» **DIRECTIONS**
Nothing outside the range below should be printed. Output exactly the lines from the line with "a = (p1 - p0) / 2" to the line with "faces = [(i * sides", both included.

» **DATA UNDER STUDY**
↓↓↓

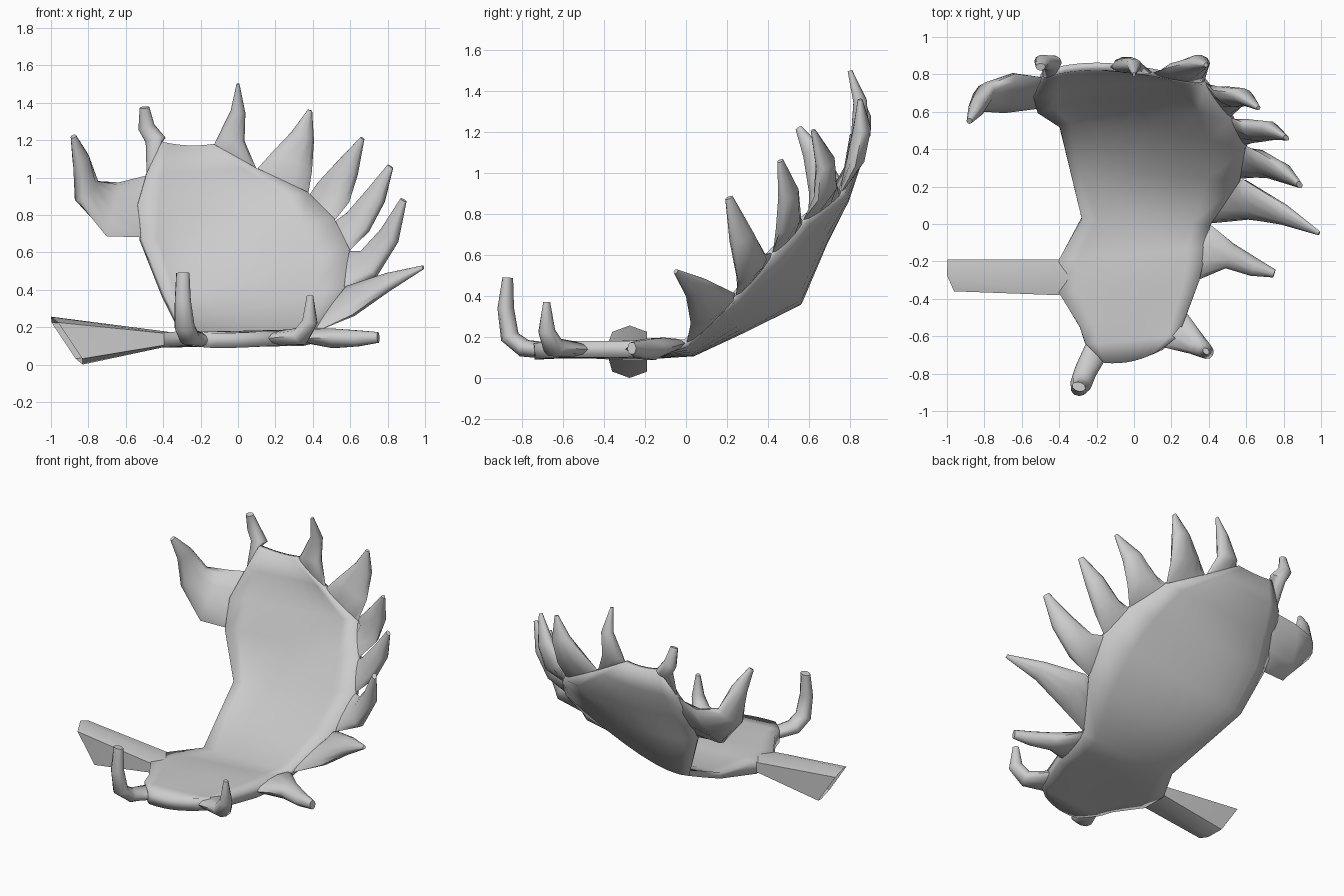
import bpy, math
from mathutils import Vector as V

if "Cube" in bpy.data.objects:
    bpy.data.objects.remove(bpy.data.objects["Cube"])


def make(name, verts, faces):
    me = bpy.data.meshes.new(name)
    me.from_pydata([tuple(v) for v in verts], [], faces)
    me.update()
    ob = bpy.data.objects.new(name, me)
    bpy.context.collection.objects.link(ob)
    bpy.context.view_layer.objects.active = ob
    for o in bpy.context.selected_objects:
        o.select_set(False)
    ob.select_set(True)
    bpy.ops.object.shade_smooth_by_angle(angle=math.radians(60))
    return ob


# Palm: rows of left edge, middle and right edge, from front to top
rows = [
    ((-.16, -.74, .13), (0, -.73, .13), (.15, -.67, .14)),
    ((-.26, -.64, .14), (0, -.62, .135), (.24, -.60, .14)),
    ((-.29, -.55, .14), (0, -.5, .135), (.29, -.46, .14)),
    ((-.40, -.37, .13), (0, -.34, .14), (.35, -.30, .14)),
    ((-.40, -.19, .13), (0, -.16, .14), (.39, -.12, .15)),
    ((-.28, .03, .13), (.05, .03, .13), (.41, .0, .17)),
    ((-.34, .28, .25), (-.02, .28, .265), (.57, .24, .40)),
    ((-.40, .53, .37), (-.05, .54, .42), (.60, .42, .61)),
    ((-.52, .61, .67), (-.10, .675, .68), (.52, .57, .77)),
    ((-.54, .69, .85), (-.08, .77, .86), (.38, .76, .91)),
    ((-.49, .79, 1.02), (-.17, .83, 1.03), (.10, .81, 1.05)),
    ((-.41, .82, 1.19), (-.27, .84, 1.17), (-.13, .84, 1.18)),
]


def palm_point(r, u):
    """Point on the palm; r is a fractional row, u runs left to right."""
    i = max(0, min(int(r), len(rows) - 2))
    def on_row(row):
        l, m, q = (V(p) for p in row)
        return l * (1 - u) * (1 - 2 * u) + m * 4 * u * (1 - u) + q * u * (2 * u - 1)
    return on_row(rows[i]).lerp(on_row(rows[i + 1]), r - i)


N = 8
W = N + 1
verts = [palm_point(i, k / N) for i in range(len(rows)) for k in range(W)]
faces = [(i * W + k, i * W + k + 1, (i + 1) * W + k + 1, (i + 1) * W + k)
         for i in range(len(rows) - 1) for k in range(N)]
palm = make("antler_palm", verts, faces)
group = palm.vertex_groups.new(name="thickness")
for i, v in enumerate(verts):
    group.add([i], 1.0 if v.y < -.05 else .5, 'REPLACE')
sol = palm.modifiers.new("thickness", 'SOLIDIFY')
sol.thickness = .08
sol.offset = 0
sol.vertex_group = "thickness"


def tine(name, row, u, across, stations, span=.5, thick=.019, sides=10):
    """Tapered tube growing out of the palm edge between row-span and row+span.
    Each outer station is (x, y, z, half width, half thickness)."""
    rings = []
    # Flat root inside the palm, then flush at its edge
    for du, f in ((.08, .8), (0, .97)):
        uu = u + du if u < .5 else u - du
        p0, p1 = palm_point(row - span, uu), palm_point(row + span, uu)
        c = (p0 + p1) / 2
        a = (p1 - p0) / 2
        if a.dot(V(across)) < 0:
            a = -a
        out = palm_point(row, u) - palm_point(row, .5 + (u - .5) * .6)
        n = out.cross(a).normalized()
        rings.append((c, a * f, n * thick * (.5 if du else 1)))
    pts = [rings[1][0]] + [V(s[:3]) for s in stations]
    for i, s in enumerate(stations, 1):
        t = (pts[min(i + 1, len(pts) - 1)] - pts[i - 1]).normalized()
        a = V(across)
        a = (a - t * a.dot(t)).normalized()
        rings.append((pts[i], a * s[3], t.cross(a) * s[4]))
    verts = [c + a * math.cos(2 * math.pi * k / sides) + b * math.sin(2 * math.pi * k / sides)
             for c, a, b in rings for k in range(sides)]
    n = len(rings)
    faces = [(i * sides + k, i * sides + (k + 1) % sides,
              (i + 1) * sides + (k + 1) % sides, (i + 1) * sides + k)
             for i in range(n - 1) for k in range(sides)]
    faces.append(tuple(range(sides))[::-1])
    faces.append(tuple((n - 1) * sides + k for k in range(sides)))
    return make(name, verts, faces)


# Large tines around the upper palm
tine("side_tine_1", 5.5, 1, (.1, .7, .6), [(.60, .13, .34, .13, .05),
     (.80, .05, .44, .065, .04), (.99, -.05, .52, .012, .01)])
tine("side_tine_2", 6.5, 1, (-.4, .6, .5), [(.70, .32, .54, .10, .05),
     (.81, .27, .69, .07, .045), (.885, .21, .88, .022, .015)])
tine("side_tine_3", 7.5, 1, (-.5, .4, .5), [(.64, .50, .76, .09, .05),
     (.735, .50, .90, .065, .045), (.815, .46, 1.06, .02, .012)])
tine("side_tine_4", 8.5, 1, (-.7, .3, .5), [(.51, .68, .92, .105, .05),
     (.585, .68, 1.05, .07, .045), (.665, .62, 1.21, .012, .012)])
tine("top_tine_1", 9.5, 1, (-1, 0, .3), [(.285, .83, 1.08, .12, .045),
     (.345, .86, 1.22, .065, .045), (.385, .85, 1.36, .012, .012)])
tine("top_tine_2", 10.5, 1, (-1, 0, .1), [(-.04, .85, 1.2, .075, .045),
     (0, .85, 1.35, .04, .035), (0, .80, 1.5, .008, .012)])
tine("top_tine_3", 10.5, 0, (1, 0, .1), [(-.44, .86, 1.2, .055, .045),
     (-.49, .87, 1.27, .045, .035), (-.50, .84, 1.375, .026, .02)])
tine("left_tine", 9, 0, (.3, .6, .8), [(-.67, .70, .83, .18, .05),
     (-.81, .68, .93, .10, .055), (-.84, .62, 1.10, .055, .045), (-.88, .55, 1.22, .018, .015)],
     span=.97)

# Small tines on the brow palm
tine("brow_tine_left", .5, 0, (1, -.3, 0), [(-.26, -.79, .145, .06, .045),
     (-.285, -.86, .20, .057, .045), (-.295, -.88, .34, .045, .04),
     (-.295, -.87, .49, .037, .025)], thick=.04)
tine("brow_tine_middle", 1, 1, (1, 1, 0), [(.335, -.645, .15, .06, .05),
     (.385, -.68, .23, .04, .045), (.385, -.68, .37, .015, .02)], span=.9, thick=.04)
tine("brow_tine_right", 4, 1, (0, 1, 0), [(.51, -.17, .14, .07, .055),
     (.64, -.23, .14, .05, .045), (.75, -.265, .145, .022, .03)], span=1, thick=.04)

# Beam: open flared six-sided tube with a slanted end
sides = 6
verts, faces = [], []
for i, (x, y, z, ry, rz) in enumerate([(-.30, -.28, .135, .09, .03), (-.41, -.285, .135, .11, .045),
                                       (-.915, -.275, .128, .098, .128)]):
    for k in range(sides):
        q = 2 * math.pi * k / sides + math.pi / 2
        s = math.copysign(abs(math.sin(q)) ** .4, math.sin(q))
        dx = -.085 * s - .02 * math.cos(q) if i == 2 else 0
        verts.append((x + dx, y + ry * math.cos(q), z + rz * s))
for i in range(2):
    for k in range(sides):
        j = (k + 1) % sides
        faces.append((i * sides + j, i * sides + k, (i + 1) * sides + k, (i + 1) * sides + j))
make("antler_beam", verts, faces)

↑↑↑

» **EXERCISE OUTPUT**
        a = (p1 - p0) / 2
        if a.dot(V(across)) < 0:
            a = -a
        out = palm_point(row, u) - palm_point(row, .5 + (u - .5) * .6)
        n = out.cross(a).normalized()
        rings.append((c, a * f, n * thick * (.5 if du else 1)))
    pts = [rings[1][0]] + [V(s[:3]) for s in stations]
    for i, s in enumerate(stations, 1):
        t = (pts[min(i + 1, len(pts) - 1)] - pts[i - 1]).normalized()
        a = V(across)
        a = (a - t * a.dot(t)).normalized()
        rings.append((pts[i], a * s[3], t.cross(a) * s[4]))
    verts = [c + a * math.cos(2 * math.pi * k / sides) + b * math.sin(2 * math.pi * k / sides)
             for c, a, b in rings for k in range(sides)]
    n = len(rings)
    faces = [(i * sides + k, i * sides + (k + 1) % sides,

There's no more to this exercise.